[2] It didn’t include everyone: Marion Zimmer Bradley was not a member of this subset within a subset, nor was her husband Walter Breen (this happened a number of years after the original Breendoggle, in which Breen was accused and later convicted of child molestation, details here). According to her testimony in court, MZB covered up for him; according to their daughter’s testimony, it was kinda a  family affair (see links in article). MZB remained a solid and often respected member of the community, which, as a whole, had plenty of practice at looking the other way – it was, in fact, almost a way of life.

[3] If I remember correctly, at Dick & Pat Ellington’s. Dick was a typesetter and long-time fan; his wife Pat sold antiques.

[4] He’s been dead for thirty years. No, I’m not going to reveal his name. My suspicion is that more than a few people in fandom kind of admired attempted rape. If you’re basically unsocialized and you lack the guts to attempt it yourself, then thinking that a member of your tribe did it and got away is something to be celebrated.

The Joe Box Method

True story: Back in the early to mid 60s I volunteered at a listener-supported radio station (“KPFA and KPFB, listener supported radio in Berkeley.” If you said it the other way around, it was an emergency call and all staff were supposed to rush to the station, to Stave Off the Forces of Reaction, probably embodied in the FCC). The staff consisted of a number of odd characters, including one I won’t name in case he’s still above ground. Let’s call him Ellsworth. Ellsworth was deeply flawed in the way that a lot of very introverted tech types are. He wouldn’t even talk to me until after I got married and became, I guess, safe territory. I suppose now he’d self-identify as an incel. As you might expect, his love life varied between a mess and non-existant. He told me, for example, of making a date to meet a woman for coffee at the Mediterraneum and not going because he was sure she would stand him up.

Despite his failed love-life, Ellsworth thought he would make some money by writing and selling a booklet titled “The Joe Box Method of Instant Seduction,” which he would illustrate himself and sell through classified ads in The Berkeley Barb. By then the Barb had ceased being an outlet for the Left and survived on spotty revenue as a sex-ad rag. Ellsworth, serious about all this, took out a post office box in the name of Joe Box and mimeoed a bunch of copies which I helped him staple together. He offered it for sale for a quarter a copy, which also covered postage.

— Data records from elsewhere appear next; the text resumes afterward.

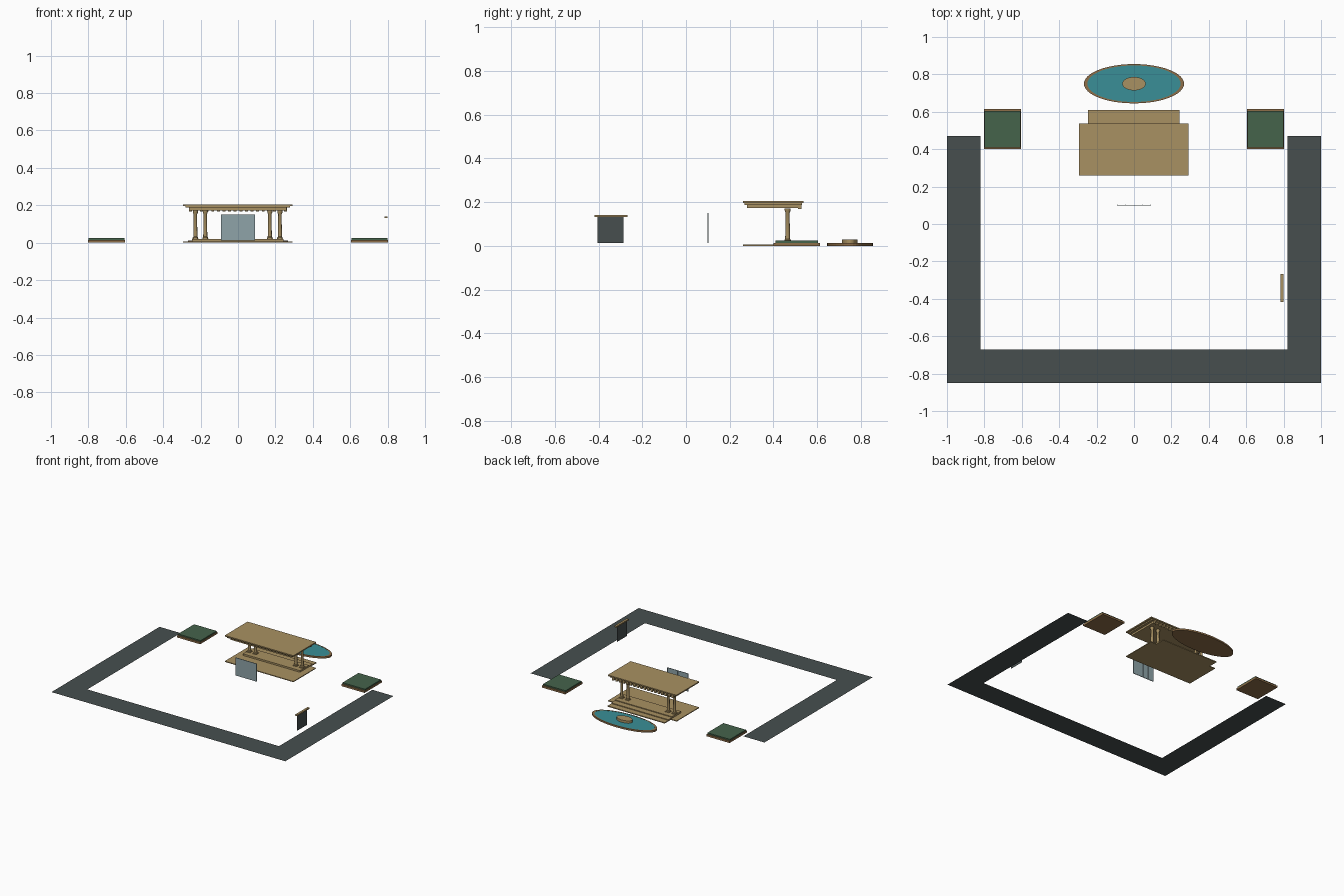
import bpy
import bmesh
import math

cube = bpy.data.objects.get("Cube")
if cube:
    bpy.data.objects.remove(cube, do_unlink=True)


def material(name, rgb):
    # Convert 8-bit display colour to linear
    lin = [((c / 255 + 0.055) / 1.055) ** 2.4 for c in rgb] + [1]
    m = bpy.data.materials.new(name)
    m.use_nodes = True
    m.diffuse_color = lin
    m.node_tree.nodes["Principled BSDF"].inputs["Base Color"].default_value = lin
    return m


STONE = material("tan stone", (169, 145, 98))
RIM = material("brown stone", (142, 110, 72))
ASPHALT = material("dark asphalt", (71, 79, 79))
HEDGE = material("hedge green", (69, 99, 75))
WATER = material("teal water", (58, 143, 151))
GLASS = material("grey blue glass", (143, 164, 169))


def finish(name, bm, mat):
    mesh = bpy.data.meshes.new(name)
    bm.to_mesh(mesh)
    bm.free()
    mesh.materials.append(mat)
    obj = bpy.data.objects.new(name, mesh)
    bpy.context.collection.objects.link(obj)
    return obj


def box(name, x, y, z, mat):
    """Box from (min, max) ranges."""
    bm = bmesh.new()
    bmesh.ops.create_cube(bm, size=1)
    for v in bm.verts:
        v.co = [r[0] + (c + 0.5) * (r[1] - r[0]) for c, r in zip(v.co, (x, y, z))]
    return finish(name, bm, mat)


def polygon(name, points, mat):
    bm = bmesh.new()
    bm.faces.new([bm.verts.new(p) for p in points])
    return finish(name, bm, mat)


def lathe(name, profile, mat, centre, scale=(1, 1), sides=16):
    """Closed stack of rings from (radius, height) pairs."""
    bm = bmesh.new()
    rings = []
    for r, z in profile:
        angles = [2 * math.pi * i / sides for i in range(sides)]
        rings.append([bm.verts.new((centre[0] + r * scale[0] * math.cos(a),
                                    centre[1] + r * scale[1] * math.sin(a), z))
                      for a in angles])
    for low, high in zip(rings, rings[1:]):
        for i in range(sides):
            j = (i + 1) % sides
            bm.faces.new((low[i], low[j], high[j], high[i]))
    bm.faces.new(rings[0][::-1])
    bm.faces.new(rings[-1])
    return finish(name, bm, mat)


# U-shaped road
polygon("road", [(-1, -0.85, 0.002), (1, -0.85, 0.002), (1, 0.47, 0.002),
                 (0.82, 0.47, 0.002), (0.82, -0.67, 0.002), (-0.82, -0.67, 0.002),
                 (-0.82, 0.47, 0.002), (-1, 0.47, 0.002)], ASPHALT)

# Portico floor and steps
box("portico_floor", (-0.295, 0.292), (0.26, 0.535), (0, 0.006), STONE)
for i, back in enumerate((0.61, 0.565, 0.52)):
    box("step", (-0.245, 0.243), (0.41, back), (i * 0.006, i * 0.006 + 0.007), STONE)

# Portico columns
for x in (-0.228, -0.175, 0.17, 0.224):
    box("column_plinth", (x - 0.016, x + 0.016), (0.449, 0.481), (0.018, 0.023), STONE)
    column = lathe("column", [(0.015, 0.022), (0.015, 0.027), (0.011, 0.032),
                              (0.009, 0.152), (0.013, 0.16), (0.014, 0.172)],
                   STONE, (x, 0.465))
    column.data.shade_smooth()
    bpy.context.view_layer.objects.active = column
    column.select_set(True)
    bpy.ops.object.shade_smooth_by_angle()
    column.select_set(False)

# Portico roof, frieze and dentils
box("roof_slab", (-0.295, 0.292), (0.26, 0.538), (0.196, 0.205), STONE)
box("roof_cornice", (-0.28, 0.278), (0.268, 0.53), (0.187, 0.196), STONE)
box("roof_frieze", (-0.262, 0.26), (0.28, 0.518), (0.173, 0.188), STONE)
for i in range(18):
    x = -0.255 + i * 0.03
    box("dentil", (x - 0.008, x + 0.008), (0.513, 0.528), (0.168, 0.187), STONE)

# Glass screen with thin ribs behind
box("glass_screen", (-0.09, 0.09), (0.098, 0.102), (0.012, 0.15), GLASS)
for x in (-0.089, -0.045, 0, 0.045, 0.089):
    box("screen_rib", (x - 0.001, x + 0.001), (0.102, 0.104), (0.012, 0.15), GLASS)

# Notice board with cap
polygon("board", [(0.79, -0.405, 0.012), (0.79, -0.285, 0.012),
                  (0.79, -0.285, 0.132), (0.79, -0.405, 0.132)], ASPHALT)
box("board_cap", (0.782, 0.799), (-0.418, -0.267), (0.131, 0.141), STONE)

# Planters with hedge
for s in (-1, 1):
    c = s * 0.703
    box("planter", (c - 0.099, c + 0.099), (0.4, 0.614), (0, 0.014), RIM)
    box("hedge", (c - 0.096, c + 0.096), (0.41, 0.605), (0.012, 0.024), HEDGE)

# Oval pool with island
POOL = (0, 0.75)
lathe("pool_rim", [(1, 0), (1, 0.013), (0.93, 0.013), (0.93, 0.008)],
      RIM, POOL, (0.268, 0.105), 48)
lathe("pool_water", [(0.935, 0.007), (0.935, 0.012)], WATER, POOL, (0.268, 0.105), 48)
lathe("pool_island", [(1, 0.005), (1, 0.03)], STONE, POOL, (0.063, 0.036), 32)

I think he may have sold three or them — maybe four. This was lamentable  but Ellsworth, who was not stupid, told me he had come up with the perfect solution. He ran the ad again, but raised the price to $3.00.

This was genius. Orders flooded in. He reprinted the booklet a number of times and contemplated a “hard cover” for it — basically anything weightier than newsprint — but decided against it. Eventually he got bored, or perhaps the Joe Box Method threatened to be too successful; in any event it disappeared.

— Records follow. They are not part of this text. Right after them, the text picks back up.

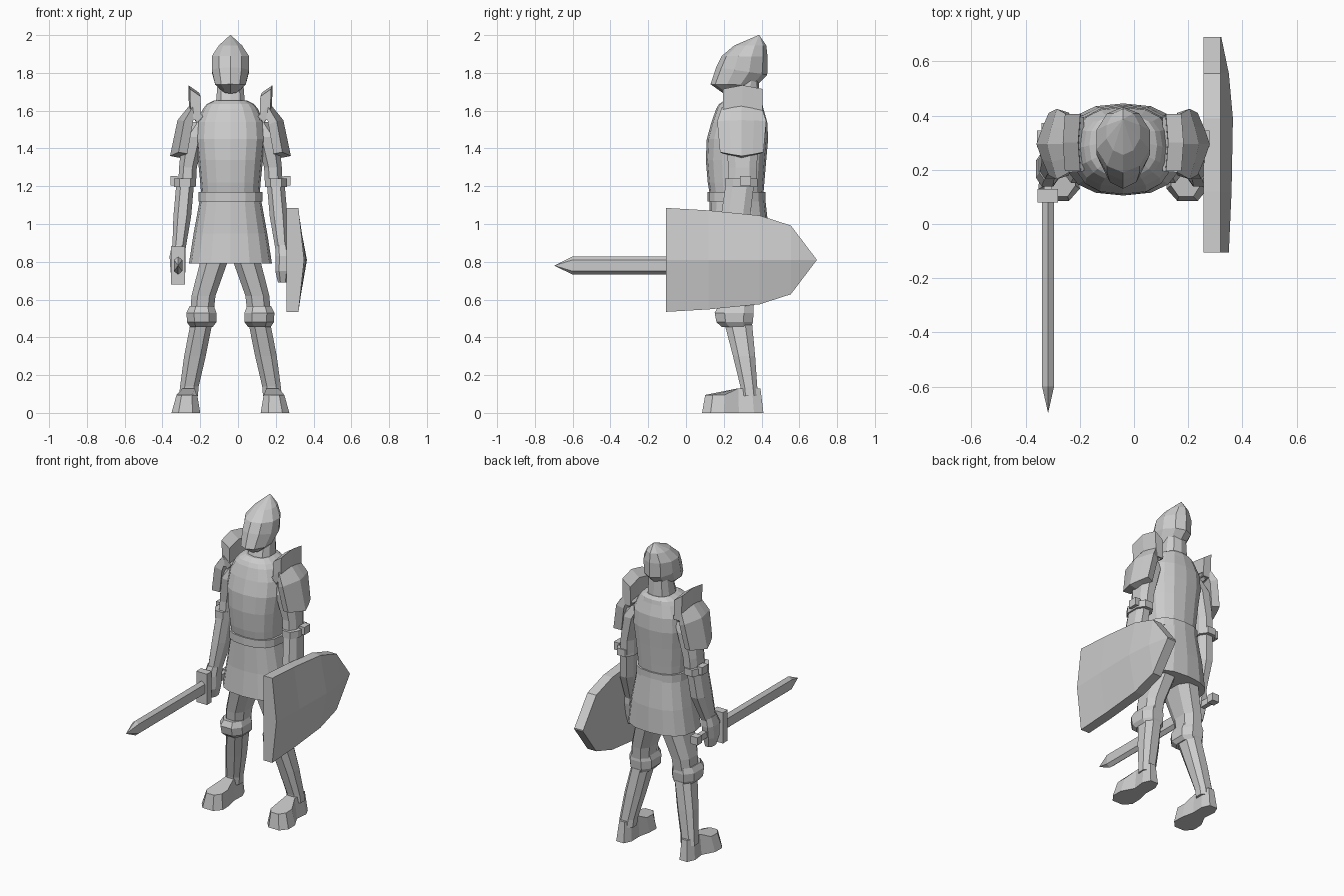
import bpy, bmesh, math

if "Cube" in bpy.data.objects:
    bpy.data.objects.remove(bpy.data.objects["Cube"])

MID_X = -0.04  # symmetry line of the figure

steel = bpy.data.materials.new("steel grey")
steel.diffuse_color = (0.6, 0.6, 0.6, 1)
steel.use_nodes = True
steel.node_tree.nodes["Principled BSDF"].inputs["Base Color"].default_value = steel.diffuse_color


def finish(bm, name, x=MID_X, mirror=False):
    bmesh.ops.recalc_face_normals(bm, faces=bm.faces)
    me = bpy.data.meshes.new(name)
    bm.to_mesh(me)
    bm.free()
    me.materials.append(steel)
    ob = bpy.data.objects.new(name, me)
    ob.location.x = x
    bpy.context.collection.objects.link(ob)
    if mirror:
        ob.modifiers.new("mirror", 'MIRROR').use_mirror_merge = False
    return ob


def bridge(bm, rings):
    """Skin between closed rings of points and cap both ends."""
    vs = [[bm.verts.new(p) for p in r] for r in rings]
    n = len(vs[0])
    for a, b in zip(vs, vs[1:]):
        for i in range(n):
            j = (i + 1) % n
            bm.faces.new((a[i], a[j], b[j], b[i]))
    bm.faces.new(vs[0][::-1])
    bm.faces.new(vs[-1])


def loft(name, rings, n=8, power=0.8, mirror=False, turn=0.0):
    """Rings are (x0, x1, y_front, y_back, z_front, [z_back])."""
    bm = bmesh.new()
    out = []
    for r in rings:
        x0, x1, y0, y1, zf = r[:5]
        zb = r[5] if len(r) > 5 else zf
        ring = []
        for i in range(n):
            a = 2 * math.pi * (i + turn) / n - math.pi / 2
            u, v = [math.copysign(abs(c) ** power, c) if abs(c) > 1e-6 else 0
                    for c in (math.cos(a), math.sin(a))]
            t = (v + 1) / 2
            ring.append(((x0 + x1) / 2 + u * (x1 - x0) / 2,
                         y0 + t * (y1 - y0), zf + t * (zb - zf)))
        out.append(ring)
    bridge(bm, out)
    return finish(bm, name, mirror=mirror)


def body(name, rings, **kw):
    """Centred loft; rings are (half_width, y_front, y_back, z...)."""
    return loft(name, [(-r[0], r[0]) + tuple(r[1:]) for r in rings], **kw)


def box(name, lo, hi, mirror=False, x=MID_X):
    bm = bmesh.new()
    bridge(bm, [[(lo[0], lo[1], z), (hi[0], lo[1], z), (hi[0], hi[1], z), (lo[0], hi[1], z)]
                for z in (lo[2], hi[2])])
    return finish(bm, name, x, mirror)


# helmet with a beaked front and pointed crown
body("helmet", [
    (.05, .20, .36, 1.69, 1.735), (.085, .13, .375, 1.74, 1.735),
    (.104, .16, .43, 1.83, 1.79), (.104, .19, .432, 1.89, 1.885),
    (.065, .255, .425, 1.945, 1.945), (.002, .384, .388, 2.0)], n=10, power=1.05)

# neck, breastplate, belt and skirt
body("neck", [(.085, .21, .39, 1.6), (.078, .22, .39, 1.66), (.07, .25, .385, 1.76)], n=10)
body("breastplate", [
    (.155, .125, .41, 1.16), (.16, .115, .415, 1.22), (.172, .105, .425, 1.34),
    (.185, .11, .435, 1.45), (.178, .135, .43, 1.54), (.145, .16, .41, 1.61),
    (.125, .175, .405, 1.635), (.085, .205, .39, 1.655)], n=16)
body("belt", [(.17, .115, .42, 1.12), (.17, .115, .42, 1.17)], n=16)
body("skirt", [(.22, .105, .445, .79), (.195, .12, .44, .95), (.162, .125, .42, 1.13)], n=16)

# legs
loft("thighs", [(.085, .217, .19, .36, .53), (.075, .21, .18, .37, .62),
                (.01, .165, .15, .4, .8), (.01, .16, .15, .4, .9)], mirror=True, turn=.5)
loft("knee_guards", [(.09, .217, .185, .35, .455), (.069, .235, .155, .36, .48),
                     (.069, .238, .145, .365, .53), (.083, .22, .165, .36, .565)],
     mirror=True, turn=.5)
loft("shins", [(.169, .275, .29, .385, .09), (.165, .27, .285, .38, .14),
               (.127, .249, .245, .37, .3), (.093, .216, .2, .355, .47)],
     mirror=True, turn=.5)

# boots: one sole outline, pulled up and inward
sole = [(.2, .41), (.255, .41), (.277, .36), (.268, .28), (.31, .2), (.312, .13), (.275, .085),
        (.2, .085), (.16, .13), (.163, .2), (.18, .28), (.178, .36)]
bm = bmesh.new()
bridge(bm, [[(x, y, 0) for x, y in sole],
            [(.23 + (x - .235) * .72, .25 + (y - .25) * .9, .13 if y > .27 else .095)
             for x, y in sole]])
finish(bm, "boots", mirror=True)

# arms
loft("upper_arms", [(.18, .28, .215, .375, 1.2), (.175, .275, .22, .38, 1.3),
                    (.13, .26, .2, .39, 1.46), (.1, .2, .22, .37, 1.54)],
     mirror=True, turn=.5)
loft("elbow_bands", [(.18, .302, .2, .385, 1.195), (.18, .302, .2, .385, 1.24)],
     mirror=True, turn=.5)
box("elbow_studs", (.28, .285, 1.205), (.318, .345, 1.255), mirror=True)
loft("forearms", [(.235, .31, .16, .27, .87), (.205, .305, .18, .345, 1.04),
                  (.19, .29, .205, .365, 1.21)], mirror=True, turn=.5)
loft("hands", [(.25, .305, .16, .24, .69), (.235, .32, .135, .255, .75),
               (.235, .325, .135, .27, .83), (.235, .312, .16, .27, .89)],
     mirror=True, turn=.5)

# shoulder guards: ridged bands curving down over the arm
bm = bmesh.new()
rows = [(.145, 1.57, .10), (.215, 1.63, .105), (.28, 1.55, .13), (.32, 1.36, .115)]
grid = []
for k, (x, z, hy) in enumerate(rows):
    drop = (0, .015, .035, .045)[k]
    lift = (0, -.01, -.005, .02)[k]
    grid.append([bm.verts.new((x - d * drop, .295 + s * hy, z + d * lift))
                 for s, d in ((-1, 1), (-.5, .45), (0, 0), (.5, .45), (1, 1))])
for a, b in zip(grid, grid[1:]):
    for i in range(4):
        bm.faces.new((a[i], b[i], b[i + 1], a[i + 1]))
bmesh.ops.recalc_face_normals(bm, faces=bm.faces)
guards = finish(bm, "shoulder_guards")
sol = guards.modifiers.new("thickness", 'SOLIDIFY')
sol.thickness = .05
sol.offset = -1 if guards.data.polygons[0].normal.z > 0 else 1
guards.modifiers.new("mirror", 'MIRROR')

# upright neck plates with a peaked middle
bm = bmesh.new()
bridge(bm, [[(.155 - b, y, 1.55), (.21 - b, y, 1.55), (.215 - b, y, 1.715 + t),
             (.158 - b, y, 1.675 + t)]
            for y, b, t in ((.195, .0, 0), (.3, -.008, .02), (.405, .0, 0))])
finish(bm, "neck_plates", mirror=True)

# sword pointing forward from the right hand
SX, SZ = -.317, .78
bm = bmesh.new()
bridge(bm, [[(SX - .022 * k, y, SZ - .03 * k), (SX, y, SZ - .048 * k),
             (SX + .022 * k, y, SZ - .03 * k), (SX + .022 * k, y, SZ + .03 * k),
             (SX, y, SZ + .048 * k), (SX - .022 * k, y, SZ + .03 * k)]
            for y, k in ((-.695, .03), (-.6, 1), (.1, 1))])
finish(bm, "sword_blade", x=0)
box("sword_guard", (-.356, .08, .68), (-.28, .13, .88), x=0)
box("sword_grip", (SX - .015, .12, SZ - .02), (SX + .015, .34, SZ + .02), x=0)
box("sword_pommel", (SX - .025, .325, SZ - .025), (SX + .025, .372, SZ + .025), x=0)

# shield: flat back, rim and a horizontal ridge; stations are (y, half_height, ridge_x)
stations = [(-.105, .275, .35), (.12, .262, .36), (.39, .235, .365), (.555, .182, .35),
            (.69, .004, .322)]
bm = bmesh.new()
bridge(bm, [[(.257, y, .81 - h), (.32, y, .81 - h), (rx, y, .81), (.32, y, .81 + h),
             (.257, y, .81 + h)] for y, h, rx in stations])
finish(bm, "shield", x=0)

What, you may ask, was the Joe Box Method of Instant Seduction? In a word, Ask. Any time, anywhere, anyone. If you ask often enough, the booklet promised, somebody would eventually say “Yes.” He stretched this out to eight pages, what with illustrations of horny men lurking at bus stops or saloons, or at church! At the movie theater! At concerts! At protest marches! Some woman, at some point, would say yes. Don’t argue, don’t grab, don’t leer. Just ask.

It probably worked.